» Exercise requirements
All of the data must be output without alteration.

» Data in this exercise
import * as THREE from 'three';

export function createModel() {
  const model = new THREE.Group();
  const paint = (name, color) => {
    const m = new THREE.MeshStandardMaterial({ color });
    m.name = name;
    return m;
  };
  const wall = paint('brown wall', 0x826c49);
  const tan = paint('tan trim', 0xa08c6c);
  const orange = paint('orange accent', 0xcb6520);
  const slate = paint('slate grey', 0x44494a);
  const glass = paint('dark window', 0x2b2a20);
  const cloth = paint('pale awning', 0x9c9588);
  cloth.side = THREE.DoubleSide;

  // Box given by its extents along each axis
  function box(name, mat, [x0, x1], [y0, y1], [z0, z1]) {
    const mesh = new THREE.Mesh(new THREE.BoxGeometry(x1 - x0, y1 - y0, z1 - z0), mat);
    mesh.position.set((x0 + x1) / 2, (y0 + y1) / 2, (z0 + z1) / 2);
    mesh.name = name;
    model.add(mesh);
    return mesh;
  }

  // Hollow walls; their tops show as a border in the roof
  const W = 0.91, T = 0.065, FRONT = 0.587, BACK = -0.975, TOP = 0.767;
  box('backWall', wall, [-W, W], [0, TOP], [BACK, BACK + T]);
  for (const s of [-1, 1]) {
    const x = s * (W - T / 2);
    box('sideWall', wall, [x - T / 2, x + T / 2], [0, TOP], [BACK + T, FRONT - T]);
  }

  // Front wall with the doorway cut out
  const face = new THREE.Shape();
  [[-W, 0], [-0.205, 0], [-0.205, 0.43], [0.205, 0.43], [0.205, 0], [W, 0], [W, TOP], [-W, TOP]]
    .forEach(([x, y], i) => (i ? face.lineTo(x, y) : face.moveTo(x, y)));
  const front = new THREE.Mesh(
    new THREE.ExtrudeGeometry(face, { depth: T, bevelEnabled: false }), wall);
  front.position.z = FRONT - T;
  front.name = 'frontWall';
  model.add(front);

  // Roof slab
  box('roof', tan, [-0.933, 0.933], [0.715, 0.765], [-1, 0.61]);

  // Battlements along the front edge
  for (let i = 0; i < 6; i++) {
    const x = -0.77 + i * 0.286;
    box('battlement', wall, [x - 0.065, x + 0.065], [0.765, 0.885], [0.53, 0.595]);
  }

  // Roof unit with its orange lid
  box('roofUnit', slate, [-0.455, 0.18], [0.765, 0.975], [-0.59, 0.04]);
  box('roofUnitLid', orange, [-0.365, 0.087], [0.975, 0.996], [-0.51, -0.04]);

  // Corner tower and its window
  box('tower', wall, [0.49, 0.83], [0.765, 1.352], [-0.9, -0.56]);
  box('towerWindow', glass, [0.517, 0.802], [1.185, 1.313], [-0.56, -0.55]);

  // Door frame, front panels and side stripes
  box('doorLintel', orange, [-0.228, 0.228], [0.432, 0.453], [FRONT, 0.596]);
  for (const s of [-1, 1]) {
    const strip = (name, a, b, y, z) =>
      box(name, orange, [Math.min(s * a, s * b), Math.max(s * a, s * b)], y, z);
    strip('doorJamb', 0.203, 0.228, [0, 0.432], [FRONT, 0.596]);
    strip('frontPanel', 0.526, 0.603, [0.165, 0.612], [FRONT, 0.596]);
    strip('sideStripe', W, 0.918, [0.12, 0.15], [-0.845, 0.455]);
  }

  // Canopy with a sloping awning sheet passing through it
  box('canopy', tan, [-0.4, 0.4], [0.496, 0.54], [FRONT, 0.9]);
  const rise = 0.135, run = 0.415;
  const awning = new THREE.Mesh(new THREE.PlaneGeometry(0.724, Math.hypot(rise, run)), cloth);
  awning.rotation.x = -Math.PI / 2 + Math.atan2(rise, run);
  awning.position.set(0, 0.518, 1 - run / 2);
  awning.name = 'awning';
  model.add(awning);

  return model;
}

» Result of the exercise
import * as THREE from 'three';

export function createModel() {
  const model = new THREE.Group();
  const paint = (name, color) => {
    const m = new THREE.MeshStandardMaterial({ color });
    m.name = name;
    return m;
  };
  const wall = paint('brown wall', 0x826c49);
  const tan = paint('tan trim', 0xa08c6c);
  const orange = paint('orange accent', 0xcb6520);
  const slate = paint('slate grey', 0x44494a);
  const glass = paint('dark window', 0x2b2a20);
  const cloth = paint('pale awning', 0x9c9588);
  cloth.side = THREE.DoubleSide;

  // Box given by its extents along each axis
  function box(name, mat, [x0, x1], [y0, y1], [z0, z1]) {
    const mesh = new THREE.Mesh(new THREE.BoxGeometry(x1 - x0, y1 - y0, z1 - z0), mat);
    mesh.position.set((x0 + x1) / 2, (y0 + y1) / 2, (z0 + z1) / 2);
    mesh.name = name;
    model.add(mesh);
    return mesh;
  }

  // Hollow walls; their tops show as a border in the roof
  const W = 0.91, T = 0.065, FRONT = 0.587, BACK = -0.975, TOP = 0.767;
  box('backWall', wall, [-W, W], [0, TOP], [BACK, BACK + T]);
  for (const s of [-1, 1]) {
    const x = s * (W - T / 2);
    box('sideWall', wall, [x - T / 2, x + T / 2], [0, TOP], [BACK + T, FRONT - T]);
  }

  // Front wall with the doorway cut out
  const face = new THREE.Shape();
  [[-W, 0], [-0.205, 0], [-0.205, 0.43], [0.205, 0.43], [0.205, 0], [W, 0], [W, TOP], [-W, TOP]]
    .forEach(([x, y], i) => (i ? face.lineTo(x, y) : face.moveTo(x, y)));
  const front = new THREE.Mesh(
    new THREE.ExtrudeGeometry(face, { depth: T, bevelEnabled: false }), wall);
  front.position.z = FRONT - T;
  front.name = 'frontWall';
  model.add(front);

  // Roof slab
  box('roof', tan, [-0.933, 0.933], [0.715, 0.765], [-1, 0.61]);

  // Battlements along the front edge
  for (let i = 0; i < 6; i++) {
    const x = -0.77 + i * 0.286;
    box('battlement', wall, [x - 0.065, x + 0.065], [0.765, 0.885], [0.53, 0.595]);
  }

  // Roof unit with its orange lid
  box('roofUnit', slate, [-0.455, 0.18], [0.765, 0.975], [-0.59, 0.04]);
  box('roofUnitLid', orange, [-0.365, 0.087], [0.975, 0.996], [-0.51, -0.04]);

  // Corner tower and its window
  box('tower', wall, [0.49, 0.83], [0.765, 1.352], [-0.9, -0.56]);
  box('towerWindow', glass, [0.517, 0.802], [1.185, 1.313], [-0.56, -0.55]);

  // Door frame, front panels and side stripes
  box('doorLintel', orange, [-0.228, 0.228], [0.432, 0.453], [FRONT, 0.596]);
  for (const s of [-1, 1]) {
    const strip = (name, a, b, y, z) =>
      box(name, orange, [Math.min(s * a, s * b), Math.max(s * a, s * b)], y, z);
    strip('doorJamb', 0.203, 0.228, [0, 0.432], [FRONT, 0.596]);
    strip('frontPanel', 0.526, 0.603, [0.165, 0.612], [FRONT, 0.596]);
    strip('sideStripe', W, 0.918, [0.12, 0.15], [-0.845, 0.455]);
  }

  // Canopy with a sloping awning sheet passing through it
  box('canopy', tan, [-0.4, 0.4], [0.496, 0.54], [FRONT, 0.9]);
  const rise = 0.135, run = 0.415;
  const awning = new THREE.Mesh(new THREE.PlaneGeometry(0.724, Math.hypot(rise, run)), cloth);
  awning.rotation.x = -Math.PI / 2 + Math.atan2(rise, run);
  awning.position.set(0, 0.518, 1 - run / 2);
  awning.name = 'awning';
  model.add(awning);

  return model;
}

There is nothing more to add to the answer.